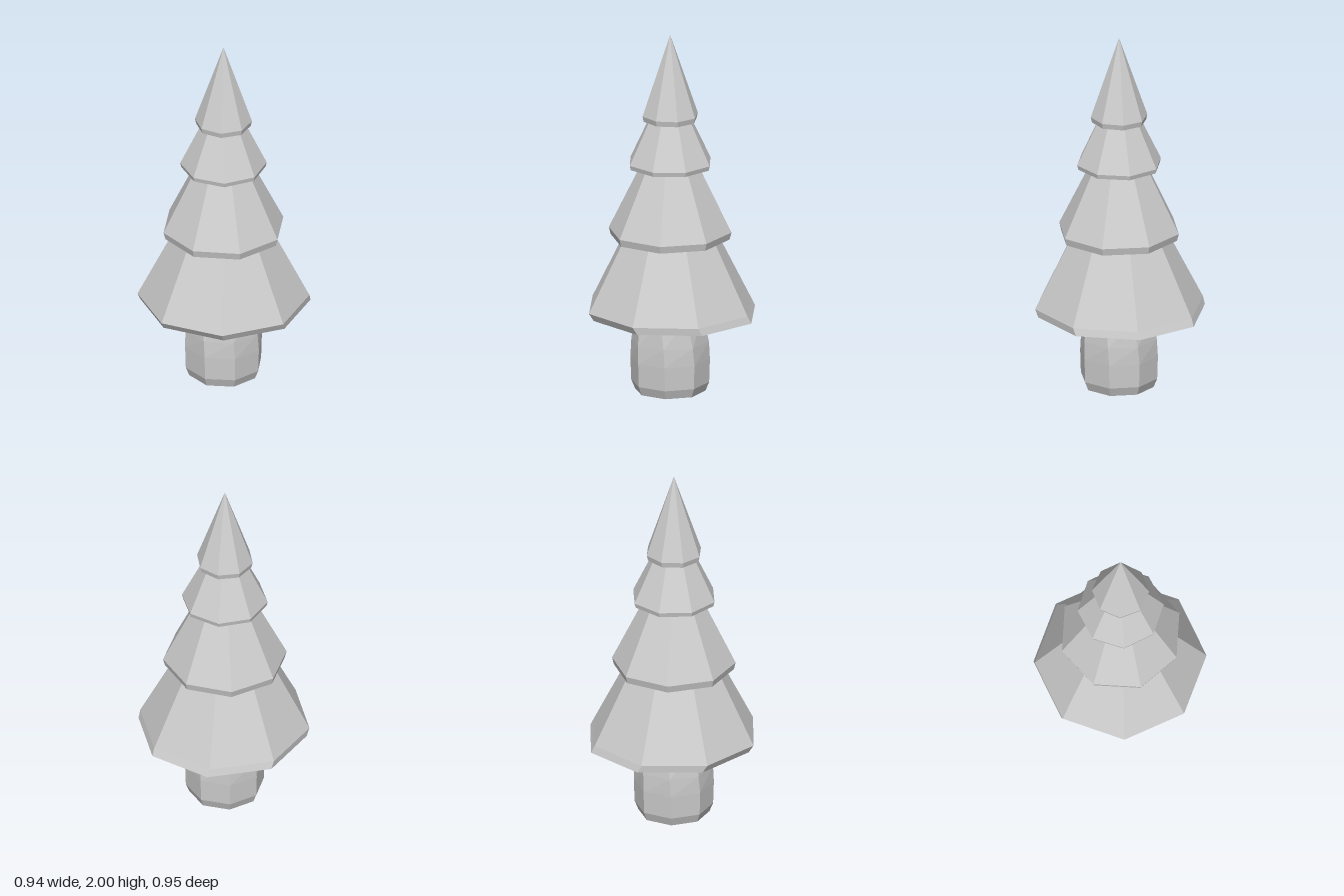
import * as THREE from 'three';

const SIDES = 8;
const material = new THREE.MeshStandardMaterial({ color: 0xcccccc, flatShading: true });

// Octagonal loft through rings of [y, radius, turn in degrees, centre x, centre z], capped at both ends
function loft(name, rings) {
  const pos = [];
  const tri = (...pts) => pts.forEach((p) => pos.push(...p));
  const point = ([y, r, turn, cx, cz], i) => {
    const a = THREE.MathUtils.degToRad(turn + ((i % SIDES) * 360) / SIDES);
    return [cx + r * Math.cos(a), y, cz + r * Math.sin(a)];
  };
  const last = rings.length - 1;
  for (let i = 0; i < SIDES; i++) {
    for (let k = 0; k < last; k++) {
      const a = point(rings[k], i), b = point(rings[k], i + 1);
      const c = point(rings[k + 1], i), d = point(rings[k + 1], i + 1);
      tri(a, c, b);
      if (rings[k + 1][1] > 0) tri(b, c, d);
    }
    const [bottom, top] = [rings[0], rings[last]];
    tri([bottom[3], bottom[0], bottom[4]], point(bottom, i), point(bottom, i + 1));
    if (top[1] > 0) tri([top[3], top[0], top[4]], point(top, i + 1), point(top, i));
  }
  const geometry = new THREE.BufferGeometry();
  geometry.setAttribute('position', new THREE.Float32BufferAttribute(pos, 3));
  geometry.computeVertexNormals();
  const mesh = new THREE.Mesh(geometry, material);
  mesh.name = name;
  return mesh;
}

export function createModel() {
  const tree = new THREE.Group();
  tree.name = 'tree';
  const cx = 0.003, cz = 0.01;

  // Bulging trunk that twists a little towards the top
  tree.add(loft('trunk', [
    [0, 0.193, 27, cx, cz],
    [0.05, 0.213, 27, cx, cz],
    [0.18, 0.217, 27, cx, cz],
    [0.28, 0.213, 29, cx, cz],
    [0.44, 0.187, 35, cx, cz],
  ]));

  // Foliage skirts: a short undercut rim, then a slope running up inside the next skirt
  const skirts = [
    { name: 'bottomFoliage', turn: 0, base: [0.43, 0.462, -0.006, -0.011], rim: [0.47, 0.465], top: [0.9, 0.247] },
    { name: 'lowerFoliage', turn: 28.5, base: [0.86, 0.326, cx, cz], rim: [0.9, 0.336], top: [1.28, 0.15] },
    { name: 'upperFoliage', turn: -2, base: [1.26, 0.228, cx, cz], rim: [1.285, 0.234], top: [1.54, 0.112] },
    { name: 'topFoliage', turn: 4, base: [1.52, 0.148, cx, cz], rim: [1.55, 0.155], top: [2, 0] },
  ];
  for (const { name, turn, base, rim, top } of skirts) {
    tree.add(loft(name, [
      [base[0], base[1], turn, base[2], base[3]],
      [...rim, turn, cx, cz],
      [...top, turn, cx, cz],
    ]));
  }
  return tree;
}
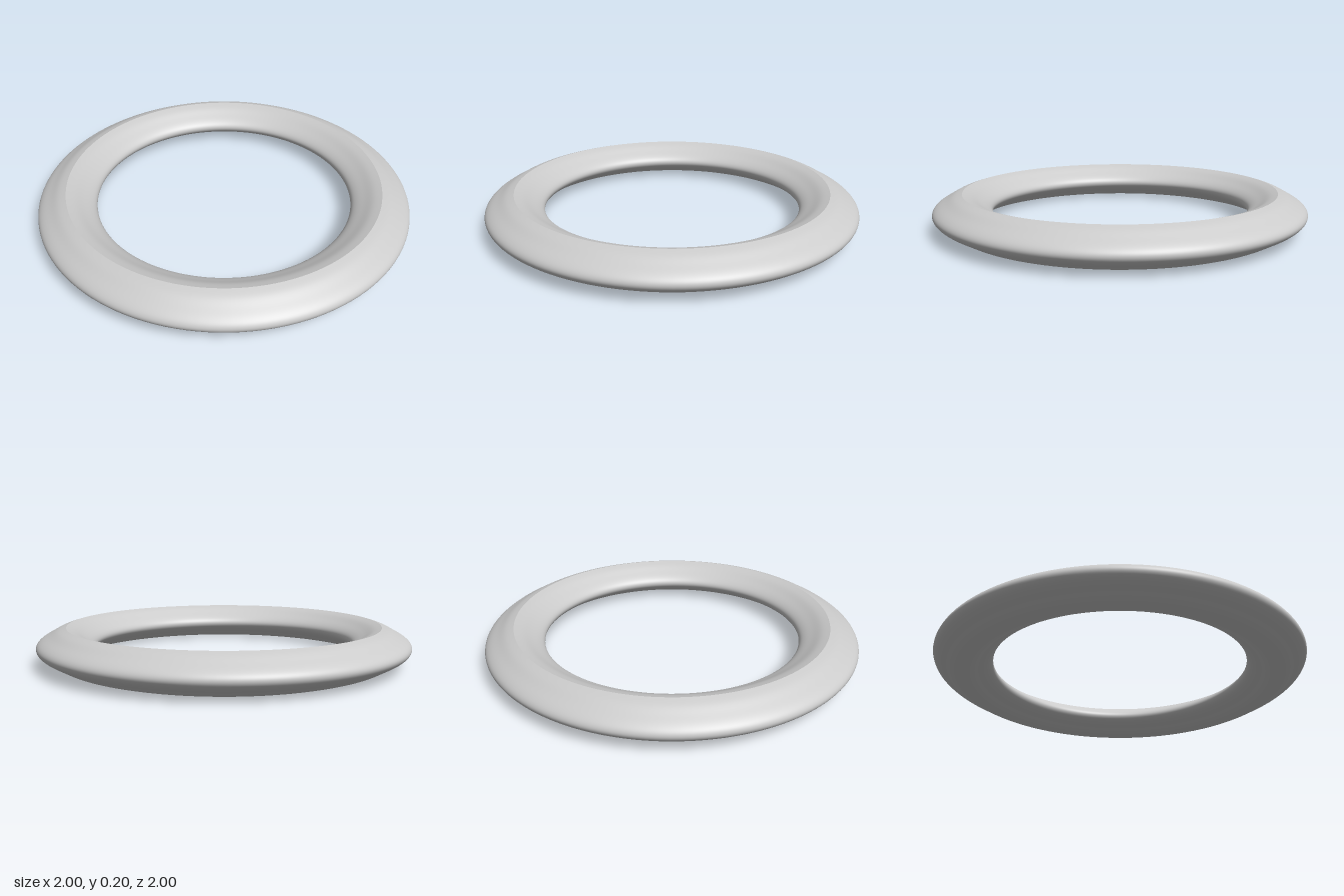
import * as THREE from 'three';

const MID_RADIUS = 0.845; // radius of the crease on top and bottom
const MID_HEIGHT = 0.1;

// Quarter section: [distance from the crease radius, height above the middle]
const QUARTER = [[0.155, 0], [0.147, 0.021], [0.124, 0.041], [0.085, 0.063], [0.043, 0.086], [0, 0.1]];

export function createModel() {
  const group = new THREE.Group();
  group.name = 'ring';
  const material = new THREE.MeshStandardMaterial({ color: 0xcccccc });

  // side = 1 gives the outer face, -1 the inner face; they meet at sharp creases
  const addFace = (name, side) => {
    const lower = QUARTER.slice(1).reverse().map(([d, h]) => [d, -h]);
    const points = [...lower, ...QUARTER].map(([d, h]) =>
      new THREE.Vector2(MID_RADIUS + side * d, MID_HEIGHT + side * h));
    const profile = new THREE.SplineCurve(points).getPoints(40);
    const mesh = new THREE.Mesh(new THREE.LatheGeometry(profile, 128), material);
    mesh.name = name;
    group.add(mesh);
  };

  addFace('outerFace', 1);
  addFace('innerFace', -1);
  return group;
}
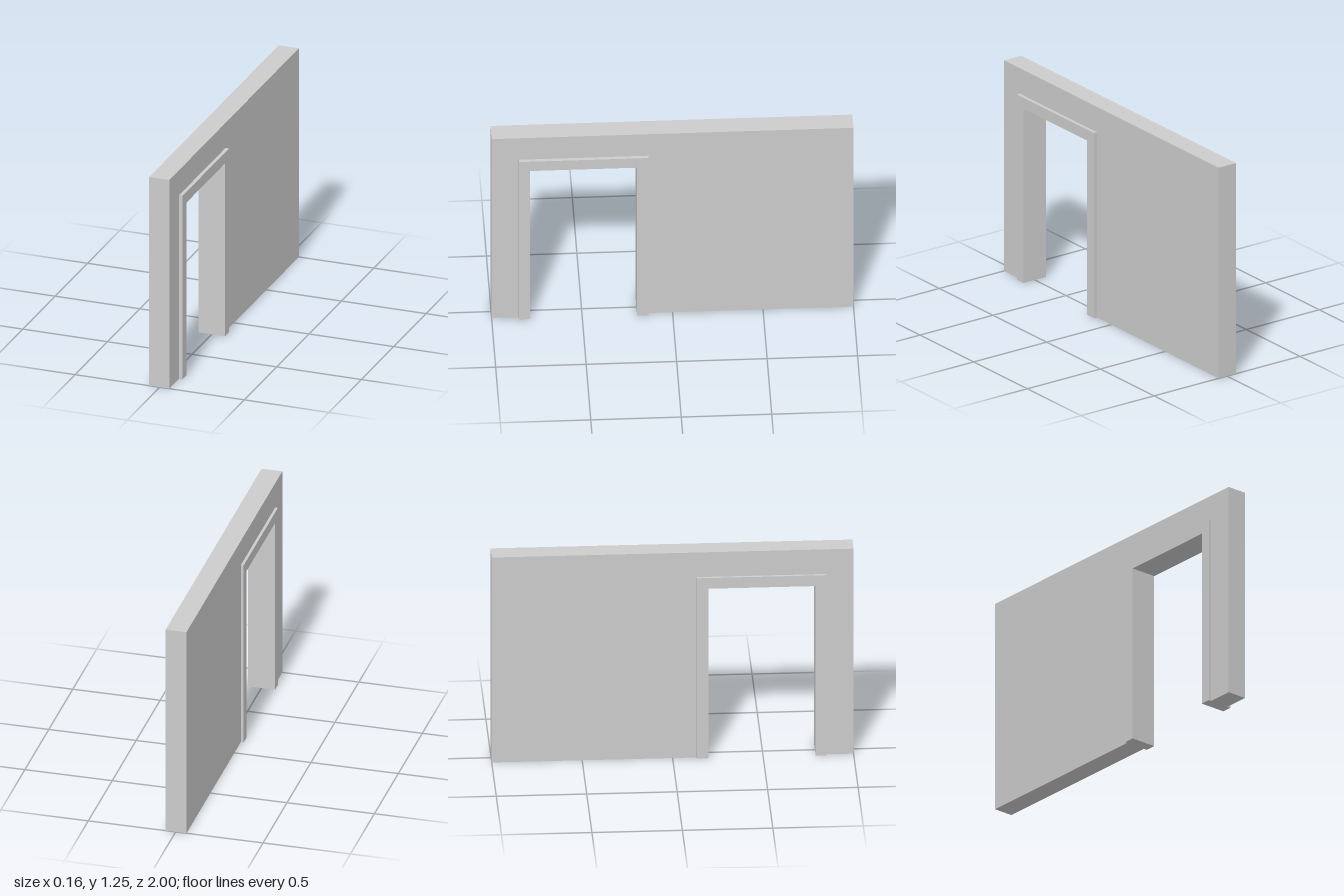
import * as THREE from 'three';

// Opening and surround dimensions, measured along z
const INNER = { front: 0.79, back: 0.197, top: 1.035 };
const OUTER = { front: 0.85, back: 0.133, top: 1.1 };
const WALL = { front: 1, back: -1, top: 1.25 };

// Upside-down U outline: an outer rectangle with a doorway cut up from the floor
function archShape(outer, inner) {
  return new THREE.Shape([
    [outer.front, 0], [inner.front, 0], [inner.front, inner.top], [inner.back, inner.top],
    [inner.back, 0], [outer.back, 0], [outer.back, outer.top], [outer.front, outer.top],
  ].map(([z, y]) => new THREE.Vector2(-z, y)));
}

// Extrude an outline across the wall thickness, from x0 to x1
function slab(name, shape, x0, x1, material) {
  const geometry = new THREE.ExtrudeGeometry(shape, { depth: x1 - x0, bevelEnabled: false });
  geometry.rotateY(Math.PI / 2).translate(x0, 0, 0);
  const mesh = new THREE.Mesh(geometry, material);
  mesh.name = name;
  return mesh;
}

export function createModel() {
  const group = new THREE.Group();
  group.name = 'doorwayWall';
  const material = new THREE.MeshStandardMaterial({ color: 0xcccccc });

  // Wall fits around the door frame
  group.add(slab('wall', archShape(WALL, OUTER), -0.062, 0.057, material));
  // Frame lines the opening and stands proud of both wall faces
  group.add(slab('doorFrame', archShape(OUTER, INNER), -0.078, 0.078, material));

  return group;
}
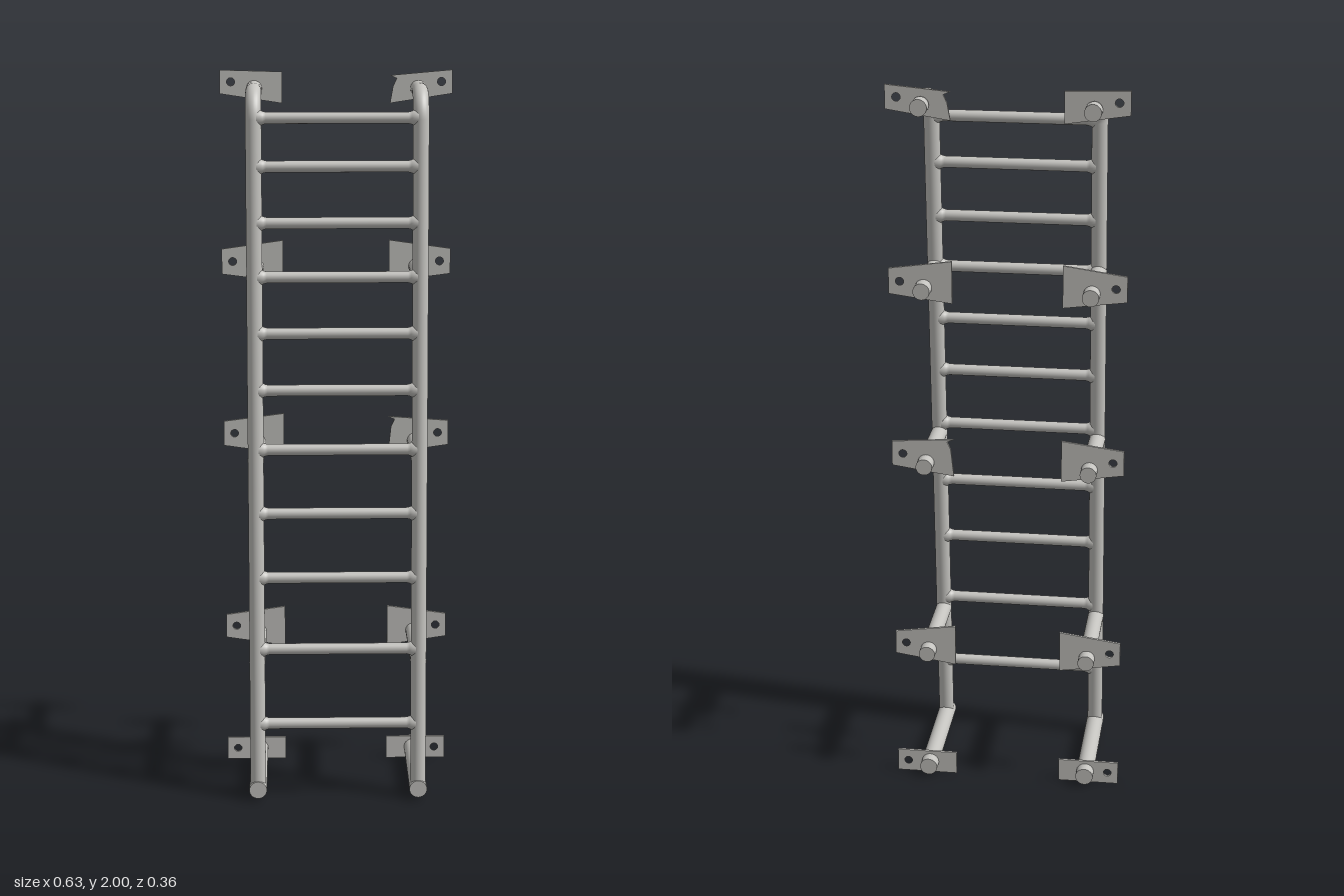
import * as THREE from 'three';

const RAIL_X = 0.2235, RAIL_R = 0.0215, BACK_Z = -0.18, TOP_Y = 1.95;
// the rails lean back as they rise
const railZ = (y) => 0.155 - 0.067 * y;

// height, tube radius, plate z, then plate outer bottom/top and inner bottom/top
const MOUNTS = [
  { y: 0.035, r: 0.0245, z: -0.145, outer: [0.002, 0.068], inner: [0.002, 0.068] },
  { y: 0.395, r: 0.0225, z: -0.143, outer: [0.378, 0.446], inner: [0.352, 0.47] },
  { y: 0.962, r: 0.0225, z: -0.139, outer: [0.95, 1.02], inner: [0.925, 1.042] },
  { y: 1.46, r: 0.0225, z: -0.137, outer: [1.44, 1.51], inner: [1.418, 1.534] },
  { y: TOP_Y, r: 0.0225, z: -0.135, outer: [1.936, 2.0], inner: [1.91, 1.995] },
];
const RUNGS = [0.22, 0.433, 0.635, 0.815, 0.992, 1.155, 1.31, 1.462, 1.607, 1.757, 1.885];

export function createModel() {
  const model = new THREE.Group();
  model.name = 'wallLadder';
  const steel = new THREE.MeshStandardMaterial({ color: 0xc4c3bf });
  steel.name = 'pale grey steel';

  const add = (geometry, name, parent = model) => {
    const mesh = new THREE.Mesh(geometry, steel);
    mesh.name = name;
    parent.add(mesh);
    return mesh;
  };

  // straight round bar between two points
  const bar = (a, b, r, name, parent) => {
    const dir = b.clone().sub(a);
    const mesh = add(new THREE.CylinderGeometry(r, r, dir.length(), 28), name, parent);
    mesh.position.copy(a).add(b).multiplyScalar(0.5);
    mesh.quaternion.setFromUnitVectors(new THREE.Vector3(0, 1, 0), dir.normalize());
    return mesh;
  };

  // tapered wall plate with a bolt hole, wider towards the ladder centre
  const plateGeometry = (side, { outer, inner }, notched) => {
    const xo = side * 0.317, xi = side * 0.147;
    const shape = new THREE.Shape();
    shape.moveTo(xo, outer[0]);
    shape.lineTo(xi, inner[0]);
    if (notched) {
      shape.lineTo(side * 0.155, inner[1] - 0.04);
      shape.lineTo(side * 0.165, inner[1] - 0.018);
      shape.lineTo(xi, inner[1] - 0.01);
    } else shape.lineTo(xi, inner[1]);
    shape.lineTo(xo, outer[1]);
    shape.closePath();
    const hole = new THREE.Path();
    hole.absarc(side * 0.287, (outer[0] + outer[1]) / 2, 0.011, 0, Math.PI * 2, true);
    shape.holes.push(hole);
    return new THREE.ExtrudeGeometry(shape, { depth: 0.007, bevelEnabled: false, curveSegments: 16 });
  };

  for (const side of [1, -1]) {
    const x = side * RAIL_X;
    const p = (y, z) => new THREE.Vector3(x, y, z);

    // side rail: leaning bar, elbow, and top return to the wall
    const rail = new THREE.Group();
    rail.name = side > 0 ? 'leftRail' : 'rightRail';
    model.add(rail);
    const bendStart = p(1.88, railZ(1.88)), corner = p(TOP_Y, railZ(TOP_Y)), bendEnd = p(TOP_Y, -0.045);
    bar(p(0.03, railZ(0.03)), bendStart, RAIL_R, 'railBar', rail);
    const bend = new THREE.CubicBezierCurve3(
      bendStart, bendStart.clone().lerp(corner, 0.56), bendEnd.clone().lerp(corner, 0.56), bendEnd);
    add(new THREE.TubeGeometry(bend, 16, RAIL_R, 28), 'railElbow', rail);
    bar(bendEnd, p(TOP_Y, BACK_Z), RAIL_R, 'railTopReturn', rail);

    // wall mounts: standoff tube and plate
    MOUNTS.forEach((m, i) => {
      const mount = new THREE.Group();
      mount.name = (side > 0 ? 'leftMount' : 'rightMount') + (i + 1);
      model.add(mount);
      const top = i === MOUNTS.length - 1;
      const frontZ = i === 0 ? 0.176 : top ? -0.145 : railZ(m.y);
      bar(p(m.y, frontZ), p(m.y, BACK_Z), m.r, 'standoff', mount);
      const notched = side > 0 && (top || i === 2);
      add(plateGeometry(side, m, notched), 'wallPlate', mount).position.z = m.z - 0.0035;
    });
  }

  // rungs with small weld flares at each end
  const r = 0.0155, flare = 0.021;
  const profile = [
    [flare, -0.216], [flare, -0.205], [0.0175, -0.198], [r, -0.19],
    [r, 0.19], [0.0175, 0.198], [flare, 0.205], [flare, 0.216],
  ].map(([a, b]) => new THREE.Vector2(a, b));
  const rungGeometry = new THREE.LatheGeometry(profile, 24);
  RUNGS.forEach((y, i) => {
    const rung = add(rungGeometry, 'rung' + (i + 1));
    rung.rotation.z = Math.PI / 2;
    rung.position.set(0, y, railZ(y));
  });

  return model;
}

+--

Work to be completed —
Examine the records and report how many lines contain the string "MeshStandardMaterial". Only the number should be given.

Solution for this problem —
4